When: Jan 18, 2019 8am to Feb 3, 2019 7pm in Northampton, MA
Cost: 10 - 100 USD
Exhihition: Alma Thomas: the light of the whole universe
The works in the gallery are largely from the 1950s, 1960s, and 1970s. The period was defined by the civil rights and feminist movements in the U.S. and by anti-colonial and independence movements around the world, including the two-decade long Vietnam War. While artists like Charles White and Wadsworth Jarrell saw figuration as a way to advance political and social causes, others, such as Alma Thomas, Sam Gilliam, Joan Mitchell, Ibrahim El-Salahi, and James Suzuki, embraced abstraction. Whether they made figurative or abstract art, these artists worked both in and against modern art at a time when positions of power and influence were predominantly occupied by white, straight, and Euro-American men.New materials developed during World War II (1939–45) also transformed art in these decades. For example, Philadelphia’s Rohm and Haas (now The Dow Chemical Company) applied lessons gleaned from one of its wartime acrylic products—Plexiglas—to develop acrylic paint. The invention of this highly saturated, quick drying, plastic-based paint, employed by Alma Thomas, Helen Frankenthaler, and Sam Gilliam, radically changed the way artists worked once it became commercially available in the 1950s. The use of translucent plastics by Fred Eversley, Larry Bell, and Louise Nevelson in addition to experiments with the shape and finish of metals by Michelangelo Pistoletto, Donald Judd, and John Chamberlain show just some of the ways artists exploited the creative potential of these new materials.Image credit: Alma Thomas, American, 1891–1978. Morning in the Bowl of Night, 1973. Acrylic on canvas. Purchased with the Hillyer-Mather-Tryon Fund, the Madeleine H. Russell, class of 1937, Fund, the Kathleen Compton Sherrerd, class of 1954, Acquisition Fund for American Art and the Dorothy C. Miller, class of 1925, Fund. Image courtesy of Michael Rosenfeld Gallery LLC, New York, NY

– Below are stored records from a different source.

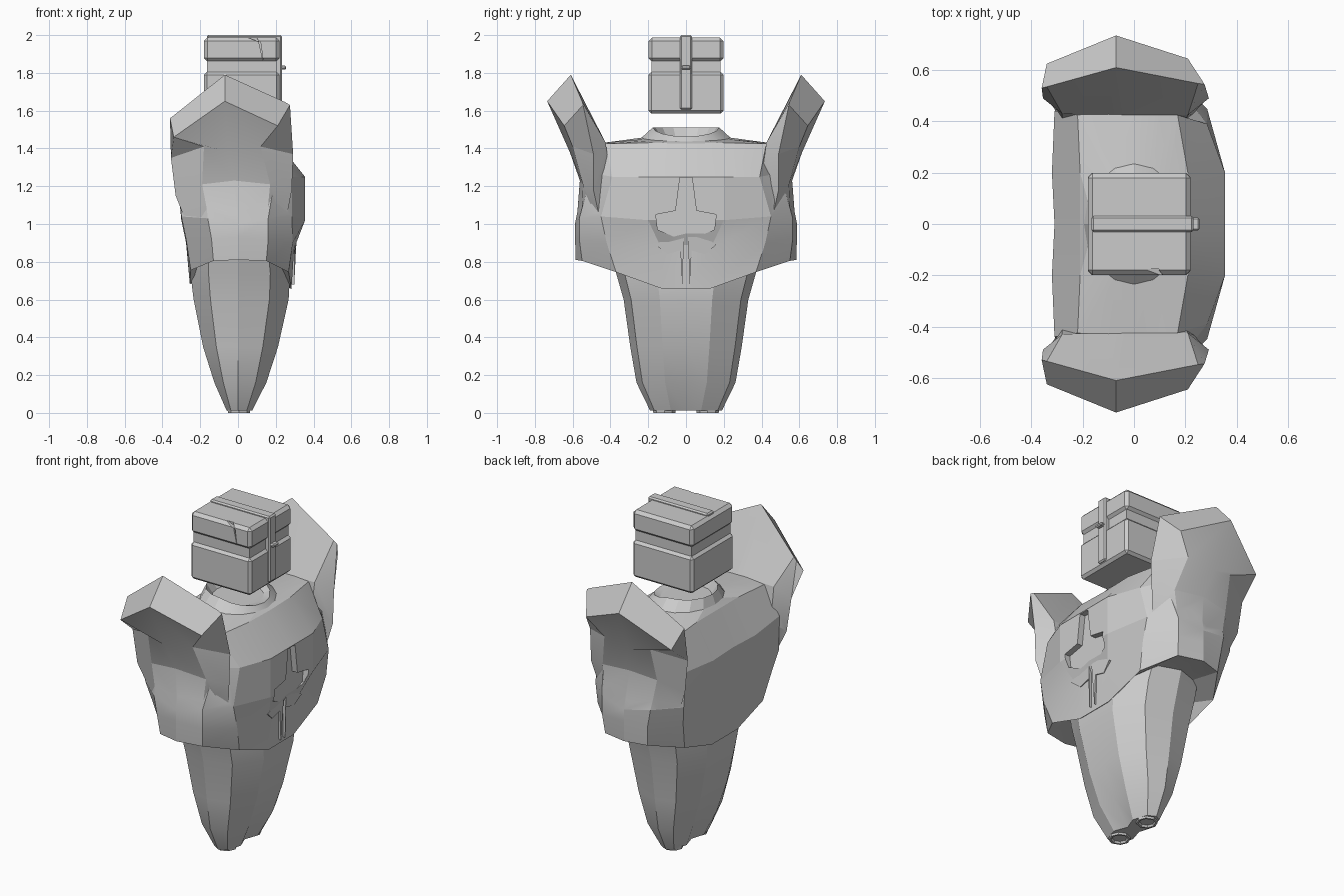
import bpy, bmesh, math
from mathutils import Vector

if "Cube" in bpy.data.objects:
    bpy.data.objects.remove(bpy.data.objects["Cube"])


def finish(bm, name, smooth=None):
    bmesh.ops.recalc_face_normals(bm, faces=bm.faces)
    me = bpy.data.meshes.new(name)
    bm.to_mesh(me)
    bm.free()
    ob = bpy.data.objects.new(name, me)
    bpy.context.collection.objects.link(ob)
    if smooth:
        shade(ob, smooth)
    return ob


def shade(ob, angle):
    bpy.ops.object.select_all(action='DESELECT')
    bpy.context.view_layer.objects.active = ob
    ob.select_set(True)
    bpy.ops.object.shade_smooth_by_angle(angle=math.radians(angle))


def loft(name, rings, smooth=None, caps=None):
    """Skin rings of points; caps lists index groups for a folded first cap."""
    bm = bmesh.new()
    vs = [[bm.verts.new(p) for p in r] for r in rings]
    n = len(vs[0])
    for a, b in zip(vs, vs[1:]):
        for i in range(n):
            j = (i + 1) % n
            bm.faces.new((a[i], a[j], b[j], b[i]))
    for group in caps or [range(n)]:
        bm.faces.new([vs[0][i] for i in group])
    bm.faces.new(vs[-1])
    return finish(bm, name, smooth)


def full(half):
    """Mirror a half ring (front centre to back centre) across y."""
    return half + [(x, -y, z) for x, y, z in half[-2:0:-1]]


def flip(rings):
    return [[(x, -y, z) for x, y, z in r] for r in rings]


def box(name, x0, x1, y0, y1, z0, z1, bevel=0.0):
    bm = bmesh.new()
    bmesh.ops.create_cube(bm, size=1)
    for v in bm.verts:
        v.co = Vector(((x0 + x1) / 2 + v.co.x * (x1 - x0),
                       (y0 + y1) / 2 + v.co.y * (y1 - y0),
                       (z0 + z1) / 2 + v.co.z * (z1 - z0)))
    if bevel:
        bmesh.ops.bevel(bm, geom=bm.edges[:], offset=bevel, segments=1, affect='EDGES')
    return finish(bm, name)


def combine(ob, other, operation='DIFFERENCE'):
    m = ob.modifiers.new("combine", 'BOOLEAN')
    m.object, m.operation, m.solver = other, operation, 'EXACT'
    other.hide_render = True
    bpy.context.view_layer.objects.active = ob
    bpy.ops.object.modifier_apply(modifier=m.name)
    bpy.data.objects.remove(other, do_unlink=True)


# Torso: hem, waist, chest, shoulders, tilted neck opening
hem = [(.283, 0, .655), (.283, .12, .655), (.268, .37, .745), (.15, .55, .805), (0, .585, .81),
       (-.13, .55, .805), (-.25, .37, .755), (-.255, .12, .68), (-.255, 0, .68)]
waist = [(.29, 0, .89), (.297, .13, .87), (.29, .42, .90), (.16, .565, .92), (0, .587, .93),
         (-.14, .565, .92), (-.275, .42, .92), (-.275, .13, .90), (-.275, 0, .90)]
chest = [(.355, 0, 1.02), (.355, .2, 1.02), (.285, .45, 1.04), (.16, .565, 1.03), (0, .588, 1.0),
         (-.16, .565, 1.03), (-.30, .45, 1.04), (-.30, .2, 1.02), (-.295, 0, 1.02)]
upper = [(.355, 0, 1.25), (.355, .2, 1.25), (.285, .39, 1.25), (.2, .50, 1.27), (0, .54, 1.24),
         (-.18, .51, 1.24), (-.31, .44, 1.25), (-.32, .2, 1.23), (-.31, 0, 1.23)]
shoulder = [(.21, 0, 1.425), (.21, .2, 1.43), (.17, .425, 1.425), (.09, .435, 1.43), (0, .435, 1.43),
            (-.1, .435, 1.43), (-.22, .425, 1.42), (-.21, .2, 1.43), (-.21, 0, 1.43)]


def neck(rx, ry, z, tilt):
    return [(rx * math.cos(i * math.pi / 8), ry * math.sin(i * math.pi / 8) if i % 8 else 0,
             z - tilt * max(0, rx * math.cos(i * math.pi / 8))) for i in range(9)]


under = [(x * .85, y * .62, z + .03) for x, y, z in hem]
torso = loft("torso", [full(r) for r in (
    under, hem, waist, chest, upper, shoulder,
    neck(.195, .235, 1.457, .1), neck(.175, .175, 1.512, .28), neck(.14, .145, 1.46, 0))])

# Flared collar wings: inner front/mid/back, back edge, outer back/mid/front, front edge
wing = [
    [(.25, .548, 1.645), (-.07, .61, 1.79), (-.34, .535, 1.575), (-.36, .53, 1.56),
     (-.34, .625, 1.46), (-.07, .735, 1.65), (.21, .645, 1.52), (.275, .545, 1.63)],
    [(.21, .425, 1.43), (-.04, .425, 1.43), (-.28, .43, 1.42), (-.355, .49, 1.35),
     (-.18, .595, 1.41), (-.05, .615, 1.38), (.12, .60, 1.41), (.292, .49, 1.37)],
    [(.20, .40, 1.24), (-.03, .40, 1.24), (-.28, .40, 1.22), (-.33, .48, 1.15),
     (-.19, .545, 1.21), (-.02, .562, 1.23), (.17, .545, 1.21), (.285, .49, 1.18)],
    [(.18, .42, 1.02), (-.02, .42, 1.02), (-.22, .42, 1.02), (-.27, .45, 1.0),
     (-.15, .555, 1.0), (0, .58, 1.0), (.15, .555, 1.0), (.25, .45, 1.0)]]
folds = [(1, 2, 3, 4, 5), (5, 6, 7, 0, 1)]
for rings in (wing, flip(wing)):
    combine(torso, loft("collar_wing", rings, caps=folds), 'UNION')

# Recessed relief on the chest
half = [(.032, 1.245), (.055, 1.07), (.16, 1.05), (.15, .97), (.07, .935), (.03, .90)]
outline = half + [(-y, z) for y, z in half[::-1]]
combine(torso, loft("relief_cutter", [[(x, y, z) for y, z in outline] for x in (.32, .5)]))
shade(torso, 15)

# Flaps below the relief
flap = [(.01, .93), (.08, .945), (.16, .89), (.1, .84), (.03, .86), (.02, .68)]
flap_rings = [[(.27, y, z) for y, z in flap],
              [(.31 if z > .88 else .298, y, z) for y, z in flap]]
loft("chest_flap_left", flap_rings)
loft("chest_flap_right", flip(flap_rings))

# Skirt tapering down to the feet: z, front x, back x, half width, centre pinch
skirt = []
for z, f, b, y, c in [(.84, .26, -.25, .40, 1), (.74, .276, -.252, .37, 1), (.60, .268, -.235, .33, 1),
                      (.35, .212, -.185, .295, 1), (.16, .15, -.125, .262, .95), (.012, .075, -.06, .19, .6)]:
    skirt.append(full([(f * c, 0, z), (f, .42 * y, z), (f * .62, .88 * y, z), (0, y, z),
                       (b * .62, .88 * y, z), (b, .42 * y, z), (b * c, 0, z)]))
loft("skirt", skirt, 20)

# Hollow feet
for side, sy in (("left", .115), ("right", -.115)):
    loft("foot_" + side, [[(.005 + r * math.cos(k * math.pi / 4), sy + r * math.sin(k * math.pi / 4), z)
                           for k in range(8)]
                          for r, z in ((.062, .03), (.058, 0), (.047, 0), (.04, .011))])

# Box head: body, groove core, lid, strap, clasp
box("head_body", -.18, .22, -.198, .198, 1.585, 1.805, .015)
box("head_core", -.165, .205, -.183, .183, 1.60, 1.97)
lid = box("head_lid", -.18, .22, -.198, .198, 1.86, 1.987, .018)
crack = [(.03, 1.995), (.11, 1.965), (.135, 1.85), (.12, 1.96), (.09, 1.995)]
combine(lid, loft("crack_cutter", [[(x, y, z) for x, z in crack] for y in (-.3, -.175)]))
box("head_strap", -.165, .232, -.032, .032, 1.605, 2.0, .008)
box("head_strap_clasp", .2, .255, -.025, .025, 1.818, 1.838, .006)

When: Jan 21, 2019 10am to Jan 21, 2019 4pm in Northampton, MA
Cost: Museum entrance fees apply.